>>

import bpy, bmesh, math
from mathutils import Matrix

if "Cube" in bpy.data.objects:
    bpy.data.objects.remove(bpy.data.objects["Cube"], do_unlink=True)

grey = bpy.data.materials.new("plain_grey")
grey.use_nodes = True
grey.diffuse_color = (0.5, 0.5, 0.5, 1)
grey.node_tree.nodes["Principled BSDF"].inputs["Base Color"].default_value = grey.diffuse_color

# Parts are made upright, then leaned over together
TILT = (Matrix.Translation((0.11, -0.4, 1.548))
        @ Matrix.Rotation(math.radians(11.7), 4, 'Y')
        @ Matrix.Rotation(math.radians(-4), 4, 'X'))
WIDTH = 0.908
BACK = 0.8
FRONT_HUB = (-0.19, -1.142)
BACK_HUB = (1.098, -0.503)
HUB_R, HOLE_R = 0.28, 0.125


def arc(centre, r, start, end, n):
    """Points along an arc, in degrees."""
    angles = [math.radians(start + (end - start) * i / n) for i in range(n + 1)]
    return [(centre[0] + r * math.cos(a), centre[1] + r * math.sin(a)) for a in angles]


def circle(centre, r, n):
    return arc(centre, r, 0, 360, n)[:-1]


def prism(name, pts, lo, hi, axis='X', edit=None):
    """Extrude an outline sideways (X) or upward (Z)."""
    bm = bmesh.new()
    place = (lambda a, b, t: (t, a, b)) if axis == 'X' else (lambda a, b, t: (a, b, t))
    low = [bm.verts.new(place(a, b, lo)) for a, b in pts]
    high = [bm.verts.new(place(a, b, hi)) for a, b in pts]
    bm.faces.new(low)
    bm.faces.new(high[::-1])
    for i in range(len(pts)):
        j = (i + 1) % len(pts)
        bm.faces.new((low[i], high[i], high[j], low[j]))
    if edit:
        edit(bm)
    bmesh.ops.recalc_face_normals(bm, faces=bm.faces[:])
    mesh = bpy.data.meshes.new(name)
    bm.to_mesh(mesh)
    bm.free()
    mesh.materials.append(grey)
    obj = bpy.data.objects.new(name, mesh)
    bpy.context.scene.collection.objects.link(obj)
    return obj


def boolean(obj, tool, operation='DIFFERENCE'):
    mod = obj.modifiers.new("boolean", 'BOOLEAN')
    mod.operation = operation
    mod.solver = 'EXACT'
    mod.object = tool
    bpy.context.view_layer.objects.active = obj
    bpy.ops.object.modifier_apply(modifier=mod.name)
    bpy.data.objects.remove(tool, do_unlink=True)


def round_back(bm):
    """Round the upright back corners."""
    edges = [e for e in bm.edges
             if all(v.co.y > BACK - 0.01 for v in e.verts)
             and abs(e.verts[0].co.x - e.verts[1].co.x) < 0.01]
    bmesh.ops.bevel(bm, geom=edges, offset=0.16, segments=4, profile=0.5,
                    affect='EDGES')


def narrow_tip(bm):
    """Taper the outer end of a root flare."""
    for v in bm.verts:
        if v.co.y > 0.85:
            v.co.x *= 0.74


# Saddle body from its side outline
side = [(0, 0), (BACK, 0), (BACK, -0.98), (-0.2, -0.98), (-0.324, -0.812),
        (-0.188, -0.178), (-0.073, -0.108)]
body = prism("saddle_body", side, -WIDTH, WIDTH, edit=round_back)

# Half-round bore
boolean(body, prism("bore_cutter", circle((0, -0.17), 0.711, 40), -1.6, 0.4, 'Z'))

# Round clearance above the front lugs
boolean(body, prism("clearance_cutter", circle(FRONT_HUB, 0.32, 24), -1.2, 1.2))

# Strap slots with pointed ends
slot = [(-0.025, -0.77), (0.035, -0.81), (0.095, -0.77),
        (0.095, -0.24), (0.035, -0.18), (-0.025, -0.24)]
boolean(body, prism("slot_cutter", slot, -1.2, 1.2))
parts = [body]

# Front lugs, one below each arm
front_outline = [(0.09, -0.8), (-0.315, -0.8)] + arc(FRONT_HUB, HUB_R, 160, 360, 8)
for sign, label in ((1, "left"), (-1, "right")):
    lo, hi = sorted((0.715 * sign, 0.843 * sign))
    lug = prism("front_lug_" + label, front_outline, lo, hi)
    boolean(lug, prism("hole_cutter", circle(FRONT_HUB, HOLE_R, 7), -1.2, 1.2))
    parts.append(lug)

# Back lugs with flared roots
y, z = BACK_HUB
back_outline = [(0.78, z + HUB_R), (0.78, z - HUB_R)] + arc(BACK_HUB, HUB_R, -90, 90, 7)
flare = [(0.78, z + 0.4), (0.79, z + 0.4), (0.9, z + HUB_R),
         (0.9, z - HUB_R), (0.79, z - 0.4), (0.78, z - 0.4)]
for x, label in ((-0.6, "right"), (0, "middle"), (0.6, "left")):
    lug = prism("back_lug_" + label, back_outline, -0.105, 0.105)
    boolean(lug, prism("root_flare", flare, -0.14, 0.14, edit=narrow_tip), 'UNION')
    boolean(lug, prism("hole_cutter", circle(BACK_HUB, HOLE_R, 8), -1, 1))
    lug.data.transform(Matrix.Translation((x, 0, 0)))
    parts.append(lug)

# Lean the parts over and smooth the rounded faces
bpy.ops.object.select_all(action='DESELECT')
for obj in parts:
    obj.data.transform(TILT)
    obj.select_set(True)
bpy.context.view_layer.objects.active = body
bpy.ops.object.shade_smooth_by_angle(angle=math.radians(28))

<<

**Directions for this task**: In the lines above, find the word "import" and copy every line it occurs in.

**Exercise response**:
import bpy, bmesh, math
from mathutils import Matrix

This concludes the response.